Exercise brief => Your answer must be an exact copy of every record below.

Records to process =>
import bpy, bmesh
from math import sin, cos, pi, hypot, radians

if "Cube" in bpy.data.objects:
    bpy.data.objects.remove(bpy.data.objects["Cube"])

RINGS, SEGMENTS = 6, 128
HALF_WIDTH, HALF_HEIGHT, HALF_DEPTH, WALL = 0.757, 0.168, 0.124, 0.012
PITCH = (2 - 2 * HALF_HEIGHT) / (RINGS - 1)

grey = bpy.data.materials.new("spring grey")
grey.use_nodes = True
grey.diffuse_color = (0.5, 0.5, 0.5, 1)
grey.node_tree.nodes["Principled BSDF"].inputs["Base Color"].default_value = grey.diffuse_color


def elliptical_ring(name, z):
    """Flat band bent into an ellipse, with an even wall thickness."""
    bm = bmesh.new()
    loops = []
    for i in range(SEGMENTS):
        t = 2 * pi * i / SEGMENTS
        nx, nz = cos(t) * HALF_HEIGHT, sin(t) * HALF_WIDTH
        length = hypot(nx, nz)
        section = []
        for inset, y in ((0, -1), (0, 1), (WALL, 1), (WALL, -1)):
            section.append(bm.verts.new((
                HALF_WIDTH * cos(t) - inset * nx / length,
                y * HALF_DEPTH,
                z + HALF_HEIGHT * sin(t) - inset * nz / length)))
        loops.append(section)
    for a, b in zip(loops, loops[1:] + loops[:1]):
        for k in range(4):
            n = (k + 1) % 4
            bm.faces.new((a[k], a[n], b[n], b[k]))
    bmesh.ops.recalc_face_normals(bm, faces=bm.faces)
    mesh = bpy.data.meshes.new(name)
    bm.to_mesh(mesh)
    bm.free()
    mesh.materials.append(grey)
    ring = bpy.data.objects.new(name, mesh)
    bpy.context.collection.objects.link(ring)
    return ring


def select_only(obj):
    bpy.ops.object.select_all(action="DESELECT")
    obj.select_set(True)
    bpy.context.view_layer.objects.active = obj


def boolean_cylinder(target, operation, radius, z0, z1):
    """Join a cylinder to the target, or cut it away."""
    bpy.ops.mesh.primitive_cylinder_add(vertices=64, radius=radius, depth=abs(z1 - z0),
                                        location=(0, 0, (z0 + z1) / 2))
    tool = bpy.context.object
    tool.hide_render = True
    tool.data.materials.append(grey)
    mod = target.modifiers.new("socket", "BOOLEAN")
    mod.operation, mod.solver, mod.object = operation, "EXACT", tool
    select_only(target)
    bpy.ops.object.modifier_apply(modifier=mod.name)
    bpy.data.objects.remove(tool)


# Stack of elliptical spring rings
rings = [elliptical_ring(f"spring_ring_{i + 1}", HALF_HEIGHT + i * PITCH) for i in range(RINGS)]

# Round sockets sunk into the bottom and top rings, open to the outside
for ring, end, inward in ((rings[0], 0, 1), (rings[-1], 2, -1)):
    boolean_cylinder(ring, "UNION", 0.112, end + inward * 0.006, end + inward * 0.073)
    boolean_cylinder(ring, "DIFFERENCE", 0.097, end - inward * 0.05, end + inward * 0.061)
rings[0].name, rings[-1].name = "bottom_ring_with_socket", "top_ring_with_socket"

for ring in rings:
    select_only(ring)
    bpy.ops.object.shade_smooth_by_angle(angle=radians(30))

Task answer =>
import bpy, bmesh
from math import sin, cos, pi, hypot, radians

if "Cube" in bpy.data.objects:
    bpy.data.objects.remove(bpy.data.objects["Cube"])

RINGS, SEGMENTS = 6, 128
HALF_WIDTH, HALF_HEIGHT, HALF_DEPTH, WALL = 0.757, 0.168, 0.124, 0.012
PITCH = (2 - 2 * HALF_HEIGHT) / (RINGS - 1)

grey = bpy.data.materials.new("spring grey")
grey.use_nodes = True
grey.diffuse_color = (0.5, 0.5, 0.5, 1)
grey.node_tree.nodes["Principled BSDF"].inputs["Base Color"].default_value = grey.diffuse_color


def elliptical_ring(name, z):
    """Flat band bent into an ellipse, with an even wall thickness."""
    bm = bmesh.new()
    loops = []
    for i in range(SEGMENTS):
        t = 2 * pi * i / SEGMENTS
        nx, nz = cos(t) * HALF_HEIGHT, sin(t) * HALF_WIDTH
        length = hypot(nx, nz)
        section = []
        for inset, y in ((0, -1), (0, 1), (WALL, 1), (WALL, -1)):
            section.append(bm.verts.new((
                HALF_WIDTH * cos(t) - inset * nx / length,
                y * HALF_DEPTH,
                z + HALF_HEIGHT * sin(t) - inset * nz / length)))
        loops.append(section)
    for a, b in zip(loops, loops[1:] + loops[:1]):
        for k in range(4):
            n = (k + 1) % 4
            bm.faces.new((a[k], a[n], b[n], b[k]))
    bmesh.ops.recalc_face_normals(bm, faces=bm.faces)
    mesh = bpy.data.meshes.new(name)
    bm.to_mesh(mesh)
    bm.free()
    mesh.materials.append(grey)
    ring = bpy.data.objects.new(name, mesh)
    bpy.context.collection.objects.link(ring)
    return ring


def select_only(obj):
    bpy.ops.object.select_all(action="DESELECT")
    obj.select_set(True)
    bpy.context.view_layer.objects.active = obj


def boolean_cylinder(target, operation, radius, z0, z1):
    """Join a cylinder to the target, or cut it away."""
    bpy.ops.mesh.primitive_cylinder_add(vertices=64, radius=radius, depth=abs(z1 - z0),
                                        location=(0, 0, (z0 + z1) / 2))
    tool = bpy.context.object
    tool.hide_render = True
    tool.data.materials.append(grey)
    mod = target.modifiers.new("socket", "BOOLEAN")
    mod.operation, mod.solver, mod.object = operation, "EXACT", tool
    select_only(target)
    bpy.ops.object.modifier_apply(modifier=mod.name)
    bpy.data.objects.remove(tool)


# Stack of elliptical spring rings
rings = [elliptical_ring(f"spring_ring_{i + 1}", HALF_HEIGHT + i * PITCH) for i in range(RINGS)]

# Round sockets sunk into the bottom and top rings, open to the outside
for ring, end, inward in ((rings[0], 0, 1), (rings[-1], 2, -1)):
    boolean_cylinder(ring, "UNION", 0.112, end + inward * 0.006, end + inward * 0.073)
    boolean_cylinder(ring, "DIFFERENCE", 0.097, end - inward * 0.05, end + inward * 0.061)
rings[0].name, rings[-1].name = "bottom_ring_with_socket", "top_ring_with_socket"

for ring in rings:
    select_only(ring)
    bpy.ops.object.shade_smooth_by_angle(angle=radians(30))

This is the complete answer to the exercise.